The station with the longest name in the United Kingdom is on the L.M.S. line between Bangor and Holyhead. Its proper name is Llanfairpwllgwyngyllgogerychwyrndrobwllllantysiliogogogoch, generally shortened to Llanfair P.G. Its principal industry is selling its own name on strips of paper to tourists for a copper. Bitt names are important. There is Wilpshire for Ribchester, near Blackburn in Lancashire. Once it was plain Ribchester, which is three miles from the station. It is said that an indignant traveller hired a cab and sent the bill to the company, saying that they ought not to call the place Ribchester if it were a cab-fare away. The company changed the name. But there are countries where they would think nothing of such a detail. Odemira in Portugal is fourteen miles from Odemira Station.
Some railway stations are used chiefly by pilgrims. Carfin Halt, near Holytown, between Edinburgh and Glasgow, was built especially for the special pilgrim trains that ran on great festivals to the Catholic Shrine of Carfin; it was opened in 1927. On certain days it is thronged by many thousands of people, and specials await them in the sidings.

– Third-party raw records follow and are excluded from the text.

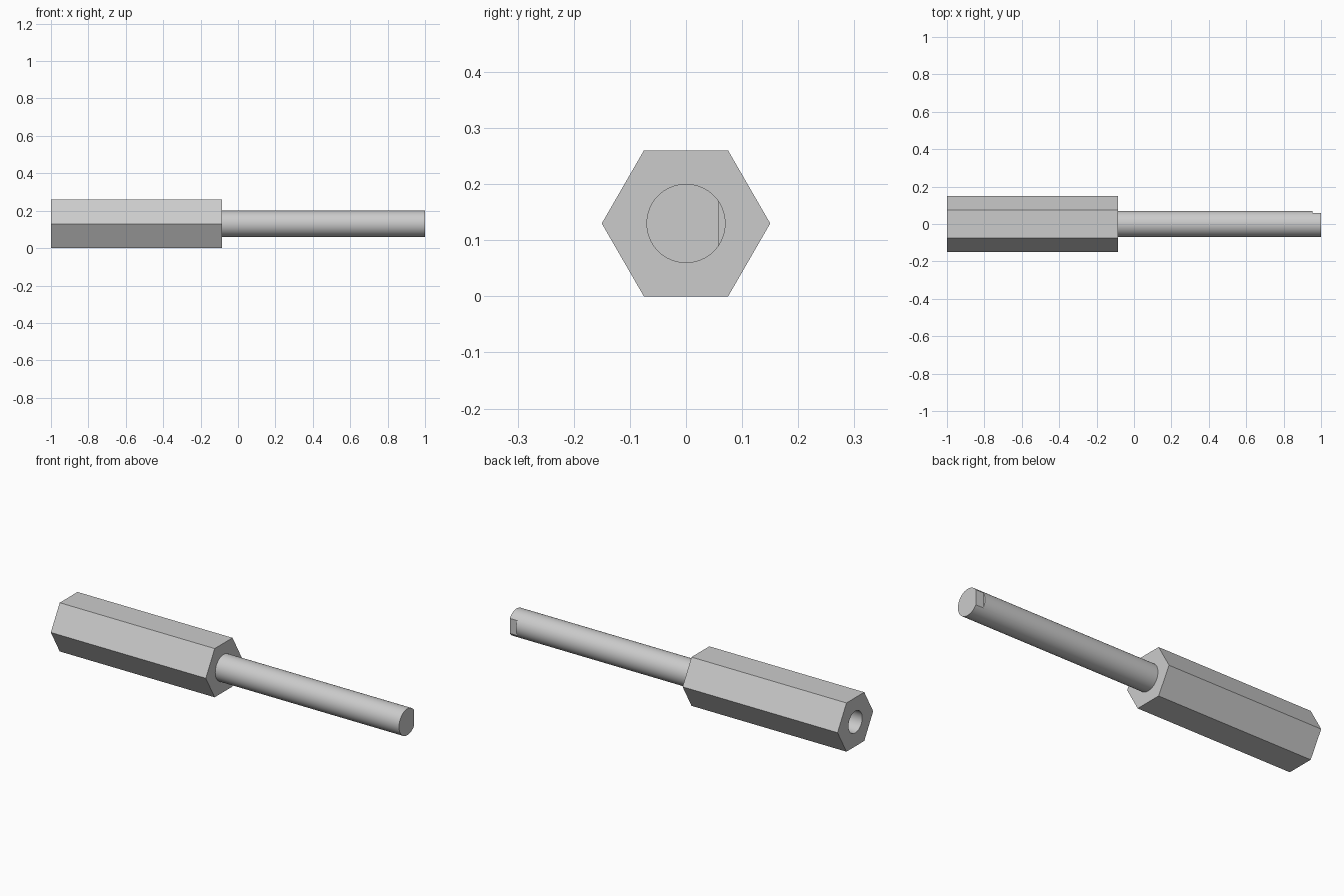
import bpy
from math import pi, cos

if "Cube" in bpy.data.objects:
    bpy.data.objects.remove(bpy.data.objects["Cube"])

AXIS_Z = 0.13                       # height of the common axis
HEX_R = AXIS_Z / cos(pi / 6)        # corner radius of the hexagon
SHOULDER = -0.085                   # where the body meets the rod
ROD_R, BORE_R = 0.0705, 0.058

steel = bpy.data.materials.new("plain_grey_metal")
steel.use_nodes = True
grey = (0.6, 0.6, 0.6, 1)
steel.diffuse_color = grey
steel.node_tree.nodes["Principled BSDF"].inputs["Base Color"].default_value = grey


def bar(name, radius, x0, x1, sides):
    """Prism or cylinder lying along x, with a corner towards +y."""
    bpy.ops.mesh.primitive_cylinder_add(
        vertices=sides, radius=radius, depth=x1 - x0,
        location=((x0 + x1) / 2, 0, AXIS_Z), rotation=(0, pi / 2, 0))
    ob = bpy.context.object
    ob.name = name
    bpy.ops.object.transform_apply(location=True, rotation=True)
    ob.data.materials.append(steel)
    return ob


def cut(target, cutter):
    """Subtract the cutter, then discard it."""
    mod = target.modifiers.new("cut", "BOOLEAN")
    mod.operation = "DIFFERENCE"
    mod.solver = "EXACT"
    mod.object = cutter
    bpy.ops.object.select_all(action="DESELECT")
    target.select_set(True)
    bpy.context.view_layer.objects.active = target
    bpy.ops.object.modifier_apply(modifier=mod.name)
    bpy.data.objects.remove(cutter)
    bpy.ops.object.shade_smooth_by_angle(angle=pi / 6)


# Hexagonal body with a blind bore in its end
body = bar("hex_body", HEX_R, -1, SHOULDER, 6)
cut(body, bar("bore_cutter", BORE_R, -1.1, -0.5, 64))

# Round rod with a small flat on the back of its tip
rod = bar("rod", ROD_R, SHOULDER, 1, 64)
bpy.ops.mesh.primitive_cube_add(size=1, location=(1.005, 0.108, AXIS_Z))
flat_cutter = bpy.context.object
flat_cutter.scale = (0.1, 0.1, 0.3)
bpy.ops.object.transform_apply(location=True, scale=True)
flat_cutter.data.materials.append(steel)
cut(rod, flat_cutter)
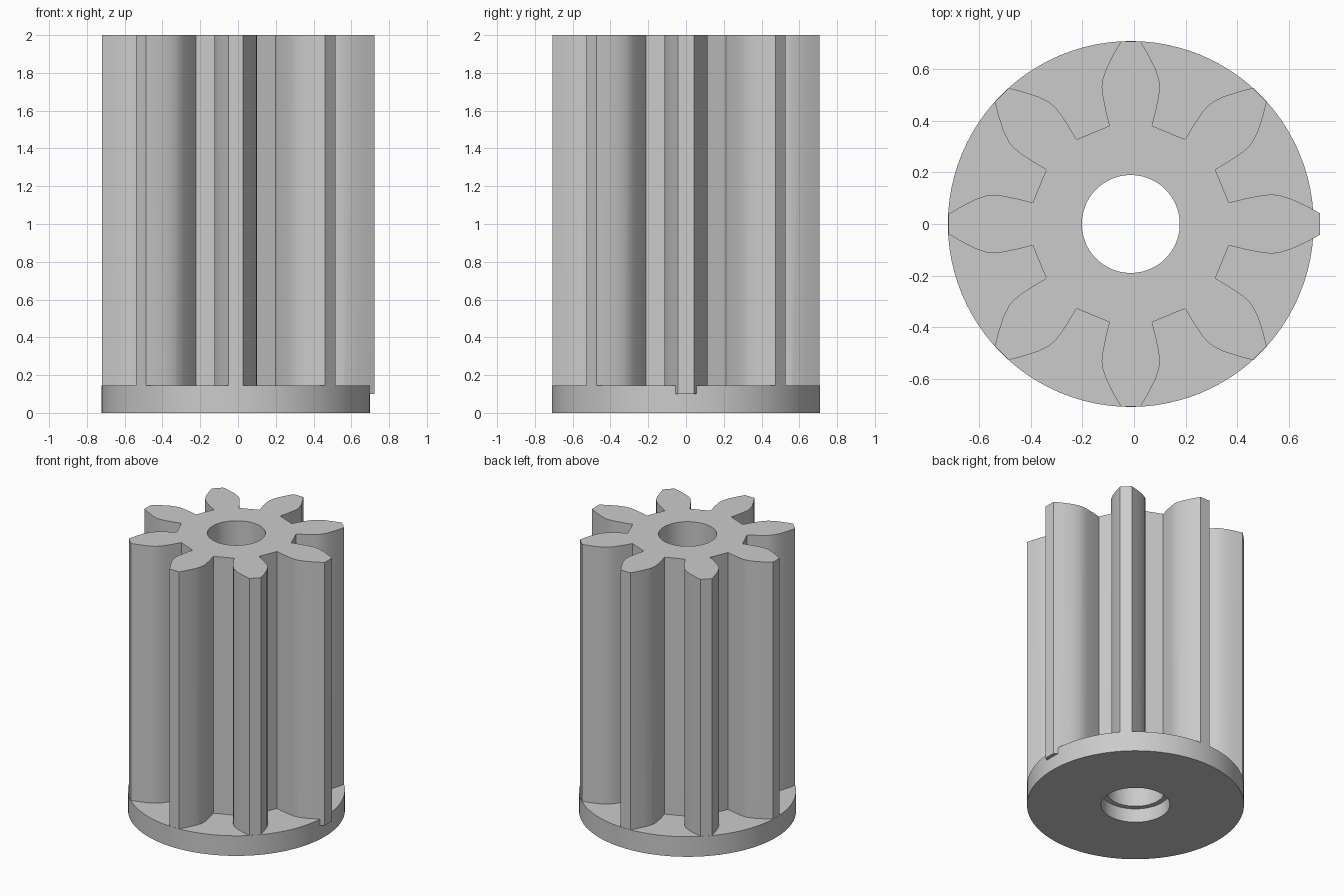
import bpy, bmesh
from math import cos, sin, pi
from mathutils import Vector, Matrix

if "Cube" in bpy.data.objects:
    bpy.data.objects.remove(bpy.data.objects["Cube"])

TEETH = 8
CENTRE_X = -0.0125
BORE = 0.19
COUNTERBORE = 0.225
FLANGE_RADIUS = 0.71
FLANGE_TOP = 0.145
GEAR_BOTTOM = 0.1
HEIGHT = 2.0

grey = bpy.data.materials.new("plain grey")
grey.use_nodes = True
grey.diffuse_color = (0.6, 0.6, 0.6, 1)
grey.node_tree.nodes["Principled BSDF"].inputs["Base Color"].default_value = grey.diffuse_color


def circle(radius, count=96):
    return [Vector((radius * cos(2 * pi * i / count), radius * sin(2 * pi * i / count), 0))
            for i in range(count)]


def prism(name, outline, hole, z0, z1):
    """Extrude an outline with a hole through it into a closed solid."""
    bm = bmesh.new()
    edges = []
    for loop in (outline, hole):
        verts = [bm.verts.new((p.x + CENTRE_X, p.y, z0)) for p in loop]
        edges += [bm.edges.new((a, b)) for a, b in zip(verts, verts[1:] + verts[:1])]
    bmesh.ops.triangle_fill(bm, edges=edges, use_beauty=True)
    result = bmesh.ops.extrude_face_region(bm, geom=bm.faces[:], use_keep_orig=True)
    top = [g for g in result["geom"] if isinstance(g, bmesh.types.BMVert)]
    bmesh.ops.translate(bm, verts=top, vec=(0, 0, z1 - z0))
    bmesh.ops.recalc_face_normals(bm, faces=bm.faces[:])
    mesh = bpy.data.meshes.new(name)
    bm.to_mesh(mesh)
    bm.free()
    mesh.materials.append(grey)
    obj = bpy.data.objects.new(name, mesh)
    bpy.context.collection.objects.link(obj)
    return obj


# Half of a tooth: distance from the axis, half width
flank = [(0.381, 0.083), (0.44, 0.098), (0.50, 0.11), (0.53, 0.113), (0.56, 0.11),
         (0.605, 0.095), (0.663, 0.065), (0.708, 0.038)]


def tooth(index):
    # The first tooth is slightly longer and overhangs the flange
    stretch = 0.026 if index == 0 else 0
    side = []
    for r, w in flank:
        t = (r - flank[0][0]) / (flank[-1][0] - flank[0][0])
        side.append((r + stretch * t, w + 0.15 * stretch * t))
    points = [Vector((r, -w, 0)) for r, w in side]
    points += [Vector((r, w, 0)) for r, w in reversed(side)]
    turn = Matrix.Rotation(2 * pi * index / TEETH, 3, "Z")
    return [turn @ p for p in points]


# Toothed body
gear_outline = [p for i in range(TEETH) for p in tooth(i)]
gear = prism("pinion_gear", gear_outline, circle(BORE), GEAR_BOTTOM, HEIGHT)

# Round flange with the wider counterbore
flange = prism("flange", circle(FLANGE_RADIUS), circle(COUNTERBORE), 0, FLANGE_TOP)

# Fuse the two into one solid
union = gear.modifiers.new("fuse", "BOOLEAN")
union.operation = "UNION"
union.solver = "EXACT"
union.object = flange
bpy.ops.object.select_all(action="DESELECT")
gear.select_set(True)
bpy.context.view_layer.objects.active = gear
bpy.ops.object.modifier_apply(modifier=union.name)
bpy.data.objects.remove(flange)
bpy.ops.object.shade_smooth_by_angle(angle=pi / 6)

In the U.S.A. is one of the oldest railway stations in the world - Mount Clare, on the outskirts of Baltimore. Mount Clare was a large farm owned by a miller and farmer named Carroll, who transferred ten acres of his property to the Baltimore and Ohio Railroad. At this spot the first American locomotive shop was erected, in 1829, and the first American station was opened in 1830. The station has been in continuous use ever since; but the primitive shop has been replaced by extensive locomotive works.